Author’s Note: This is the first of a series of stories I want to write about healthy living. It’s a theme that’s especially important to me as I prepare for my first 150-mile fundraising bike ride in support of the National Multiple Sclerosis Society. To learn more about the ride or support my fundraising effort with a donation, click here.
I seem to have piqued the curiosity of my facebook friends this week when I posted a blurb about my impending drop through the 200-lb. barrier. The fact that I haven’t been at 199 or lower since I was 15 years old prompted a number of my friends to ask me how I’ve done it.
I shouldn’t be surprised, I guess. I’ve battled my weight since I was eight years old and have spent 30 years absorbing any information I could find about how to fight it off. That’s what we do. If somebody scored a victory against obesity, no matter how big or small, we all want to know how they did it.
So, I’m going to share what I’ve learned and what’s been successful for me in posts over the next several weeks leading up to the bike ride of my life. They aren’t secrets, but admittedly, some of what I’ve built into my routine isn’t publicized as much as the dieting fads that grace magazine covers everywhere you look.
I won’t make you wait to find out what I don’t do. I don’t have any magic bullets, don’t adhere to terribly restrictive diets or partake in extreme workouts. I eat everything you eat (except celery…yuck!).

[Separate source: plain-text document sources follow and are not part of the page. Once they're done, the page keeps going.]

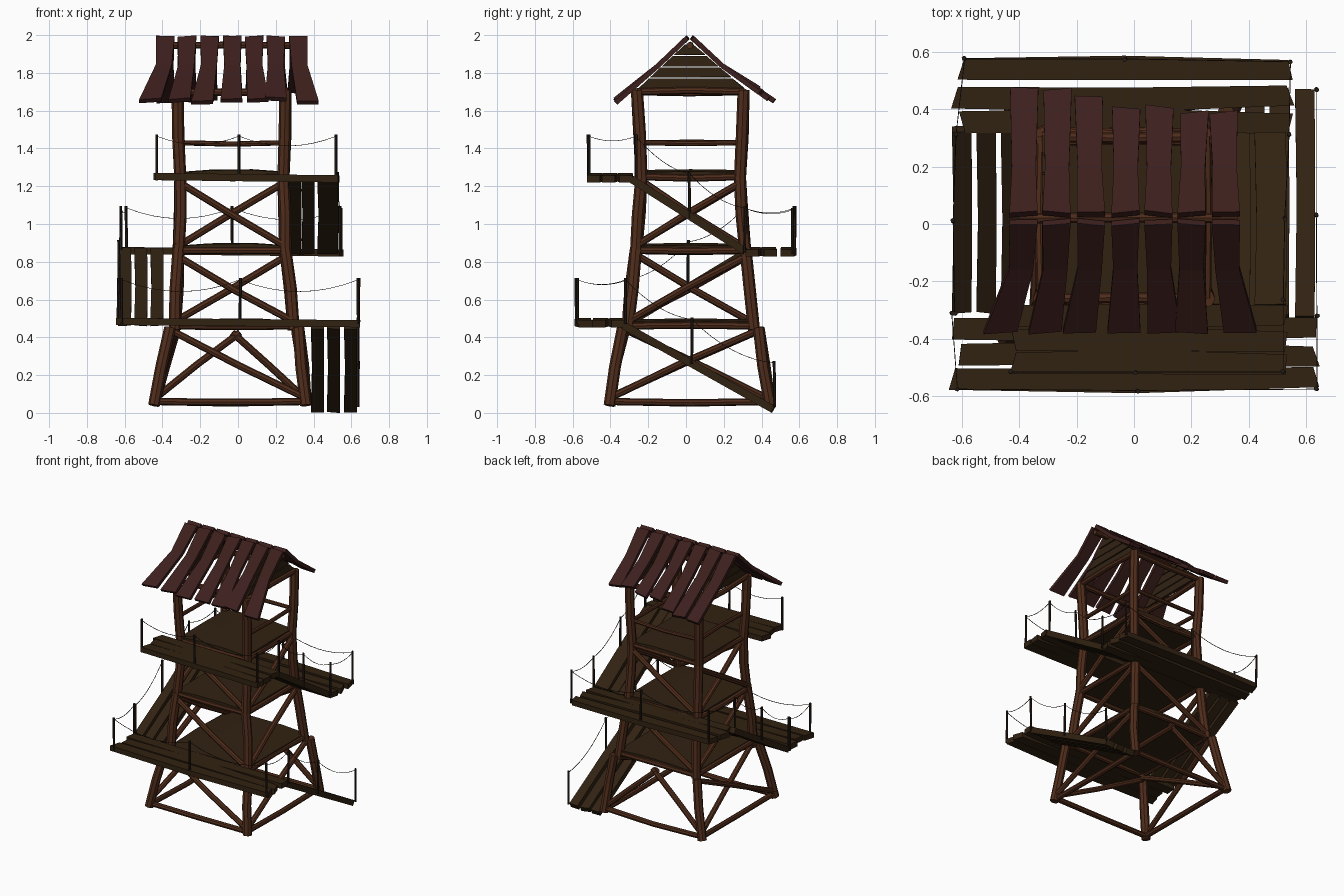
import bpy, bmesh, math, random
from mathutils import Vector as V

if "Cube" in bpy.data.objects:
    bpy.data.objects.remove(bpy.data.objects["Cube"])
random.seed(4)

def mat(name, c):
    m = bpy.data.materials.new(name)
    m.diffuse_color = (*c, 1)
    m.use_nodes = True
    m.node_tree.nodes["Principled BSDF"].inputs["Base Color"].default_value = m.diffuse_color
    return m
LOG = mat("log_wood", (0.080, 0.026, 0.011))
BOARD = mat("board_wood", (0.031, 0.016, 0.006))
ROOF = mat("roof_wood", (0.046, 0.014, 0.012))
DARK = mat("rope_dark", (0.018, 0.011, 0.007))

def part(name, material, build):
    bm = bmesh.new()
    build(bm)
    bmesh.ops.recalc_face_normals(bm, faces=bm.faces)
    me = bpy.data.meshes.new(name)
    bm.to_mesh(me)
    bm.free()
    me.materials.append(material)
    bpy.context.collection.objects.link(bpy.data.objects.new(name, me))

def sweep(bm, sections):
    rings = [[bm.verts.new(p) for p in s] for s in sections]
    n = len(rings[0])
    for a, b in zip(rings, rings[1:]):
        for i in range(n):
            bm.faces.new((a[i], a[(i + 1) % n], b[(i + 1) % n], b[i]))
    bm.faces.new(rings[0])
    bm.faces.new(rings[-1])

def tube(bm, pts, r, n=8):
    pts = [V(p) for p in pts]
    d = (pts[-1] - pts[0]).normalized()
    u = d.orthogonal().normalized()
    w = d.cross(u)
    sweep(bm, [[p + r * (u * math.cos(2 * math.pi * i / n) + w * math.sin(2 * math.pi * i / n))
                for i in range(n)] for p in pts])

def log(bm, a, b, r, bend=0.008):
    a, b = V(a), V(b)
    mid = (a + b) / 2 + V([random.uniform(-bend, bend) for _ in range(3)])
    tube(bm, [a, mid, b], r)

def plank(bm, pts, side, widths, t=0.02, slant=0.02):
    pts, side = [V(p) for p in pts], V(side)
    nrm = (pts[-1] - pts[0]).normalized().cross(side).normalized()
    if nrm.z < 0:
        nrm = -nrm
    d = (pts[-1] - pts[0]).normalized()
    out = []
    for i, (p, w) in enumerate(zip(pts, widths)):
        k = d * random.uniform(-slant, slant) if i in (0, len(pts) - 1) else V()
        l, r = p - side * w / 2 - k, p + side * w / 2 + k
        out.append([l, r, r - nrm * t, l - nrm * t])
    sweep(bm, out)

# Tower corner positions for each level
Z = [.06, .46, .86, 1.25, 1.70]
XS = {-1: [-.435, -.335, -.315, -.305, -.32], 1: [.35, .295, .25, .24, .25]}
YS = {-1: [-.395, -.31, -.265, -.235, -.26], 1: [.435, .36, .315, .285, .305]}
def corner(s, k, out=0.0, dz=0.0):
    return V((XS[s[0]][k] + s[0] * out, YS[s[1]][k] + s[1] * out, Z[k] + dz))
C = [(-1, -1), (1, -1), (1, 1), (-1, 1)]
SIDES = list(zip(C, C[1:] + C[:1]))

def legs(bm):
    for s in C:
        log(bm, corner(s, 0, .01, -.02), corner(s, 1, .025, -.01), .031)
        for k in (1, 2, 3):
            log(bm, corner(s, k, 0, -.02), corner(s, k + 1, 0, .01), .032)
part("tower_legs", LOG, legs)

def beams(bm):
    for a, b in SIDES:
        for k in range(5):
            log(bm, corner(a, k), corner(b, k), .019)
part("ring_beams", LOG, beams)

# Braces: single diagonals, crossed on the left side, an inverted V low at the back
def braces(bm):
    def diag(a, b, k, out=.006):
        log(bm, corner(a, k, out, .02), corner(b, k + 1, out, -.03), .019)
    fl, fr, br, bl = C
    for k in range(3):
        diag(fr, fl, k)
        diag(fr, br, k)
        diag(fl, bl, k, .012)
        diag(bl, fl, k, -.012)
        if k:
            diag(bl, br, k)
    for s, x in ((bl, .01), (br, -.03)):
        log(bm, corner(s, 0, 0, .02), (x, .375, .425), .019)
part("braces", LOG, braces)

# Lookout railing, open at the front where the walkway arrives
def lookout(bm):
    for a, b in SIDES[1:]:
        p, q = corner(a, 3), corner(b, 3)
        p.z = q.z = 1.43
        log(bm, p, q, .014)
part("lookout_rail", LOG, lookout)

# Solid floors with a slight crown
def floors(bm):
    for k in (1, 2, 3):
        x0, x1, y0, y1 = XS[-1][k], XS[1][k], YS[-1][k], YS[1][k]
        rows = []
        for f, h in ((0, 0), (.3, .012), (.7, .014), (1, .002)):
            x, z = x0 + (x1 - x0) * f, Z[k] + .022 + h
            rows.append([(x, y0 - .01, z), (x, (y0 + y1) / 2, z + .004), (x, y1 + .01, z),
                         (x, y1 + .01, z - .03), (x, y0 - .01, z - .03)])
        sweep(bm, rows)
part("floors", BOARD, floors)

# Walkways: x range, plank centre lines in y, top height
def walkways(bm):
    for x0, x1, ys, z in ((-.62, .635, (-.54, -.455, -.365), .503),
                          (-.61, .545, (.54, .44, .355), .878),
                          (-.43, .53, (-.485, -.405, -.32), 1.27)):
        for y in ys:
            e = random.uniform(-.015, .015)
            xm = (x0 + x1) / 2
            plank(bm, [(x0 + e, y, z), (xm, y + e / 2, z - .006), (x1, y - e / 2, z - .012)],
                  (0, 1, 0), (.075, .085, .07), .038, .014)
part("walkways", BOARD, walkways)

# Plank ramps climbing between the levels
def ramps(bm):
    for xs, a, b in (((.42, .505, .595), (.47, .037), (-.32, .48)),
                     ((-.43, -.515, -.60), (-.31, .495), (.32, .875)),
                     ((.30, .37, .475), (.32, .875), (-.28, 1.255))):
        for x in xs:
            w = .11 if x == .475 else .068
            m = ((a[0] + b[0]) / 2, (a[1] + b[1]) / 2)
            plank(bm, [(x, *a), (x + .004, *m), (x, *b)], (1, 0, 0), (w, w * .95, w), .04, .006)
part("ramps", BOARD, ramps)

# Rope rails: each run is a list of post bases
RUNS = [[(-.635, -.31, .47), (-.615, -.575, .47), (.01, -.58, .47), (.637, -.575, .47),
         (.637, -.32, .47), (.635, .03, .26), (.635, .47, .03)],
        [(-.625, -.31, .47), (-.63, .01, .67), (-.62, .31, .85), (-.59, .575, .85),
         (-.03, .575, .85), (.545, .565, .84), (.54, .31, .85), (.525, .02, 1.03), (.52, -.265, 1.23)],
        [(-.43, -.515, 1.23), (.005, -.515, 1.23), (.52, -.515, 1.23), (.52, -.265, 1.23)]]
def rail_posts(bm):
    for run in RUNS:
        for p in run:
            b = V(p)
            j = V((random.uniform(-.004, .004), random.uniform(-.004, .004), .245))
            tube(bm, [b, b + j], .008, 6)
part("rail_posts", DARK, rail_posts)

def ropes(bm):
    for run in RUNS:
        for p, q in zip(run, run[1:]):
            a, b = V(p) + V((0, 0, .235)), V(q) + V((0, 0, .235))
            sag = .1 * (b - a).length
            tube(bm, [a.lerp(b, t / 8) - V((0, 0, sag * 4 * t / 8 * (1 - t / 8)))
                      for t in range(9)], .002, 4)
part("ropes", DARK, ropes)

# Gable boards closing both roof ends
def gables(bm):
    def span(z):
        f = (1.97 - z) / .25
        return .015 - .265 * f, .015 + .29 * f
    for x in (-.31, .24):
        for i in range(4):
            z0 = 1.715 + i * .06
            z1 = z0 + .054
            (a, b), (c, d) = span(z0), span(z1)
            quad = [(a, z0), (b, z0 + random.uniform(-.006, .004)), (d, z1), (c, z1)]
            sweep(bm, [[(x + o, y, z) for y, z in quad] for o in (-.01, .01)])
part("gable_boards", BOARD, gables)

def ridge(bm):
    log(bm, (-.40, .02, 1.945), (.36, .02, 1.945), .018, .004)
part("ridge_beam", LOG, ridge)

# Roof planks: seven per slope, kinked and flared at the eaves
TOP = [-.385, -.27, -.15, -.03, .085, .20, .32]
FRONT = [-.465, -.31, -.19, -.035, .105, .20, .37]
BACK_Y = [.475, .47, .445, .405, .41, .39, .39]
def roof(bm):
    for x, xf, yb in zip(TOP, FRONT, BACK_Y):
        j = random.uniform(-.012, .012)
        plank(bm, [(x, -.002, 1.995), (x + .1 * (xf - x), -.16, 1.845), (xf, -.38, 1.66 + j)],
              (1, 0, 0), (.098, .084, .115), .026, .008)
        plank(bm, [(x, .042, 1.995), (x + j / 2, .20, 1.848), (x + j, yb, 2.0 - .72 * yb + j)],
              (1, 0, 0), (.098, .084, .098), .026, .008)
part("roof_planks", ROOF, roof)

Every exercise I do has been around since at least the 19th century. I don’t go to bed hungry, I don’t take pills, do drugs or smoke cigarettes. I don’t waste any money or calories on salads unless they are loaded with great foods. I’m not afraid of carbs.
Most importantly, I’m not a doctor, nutritionist, certified personal trainer or in any way qualified to tell you how to lose weight. This is purely for entertainment purposes. I’ll back up what I’ve done with facts or studies when appropriate, but again, I’m telling you what worked for me, not guaranteeing it will work for you.
I’ll finish this entry with the one thing I have found to be a universal requirement when working towards a behavioral change as challenging as weight loss and fitness. Resolve.
You know what I’m talking about. You’ve known (or been) someone that got fired up to make a change around New Year’s Day or a traumatic event or whatever, but after a few tough weeks, the effort is abandoned. Better health was only a wish, not an actual goal.
This successful run for me has been a six-year effort. There have been some ups and downs, but I never quit. I accept that I’m in this fight for the rest of my life. I workout even when I’m tired. I work to find a healthier option over more-accessible junk food and I do not hide from my truth (I’ll talk more about that last one in my next post).
Very little of what I’m going to write will resonate with you if you lack the resolve to live a healthier life. It will seem too hard, too time consuming, too inconvenient. I’m not being critical because I’ve been there myself. I’m just warning you, resolve to live a healthier life is the foundation you build on. Without it your effort will crumble.
I welcome your feedback and invite you to share your own stories as we go along.
Thanks for reading.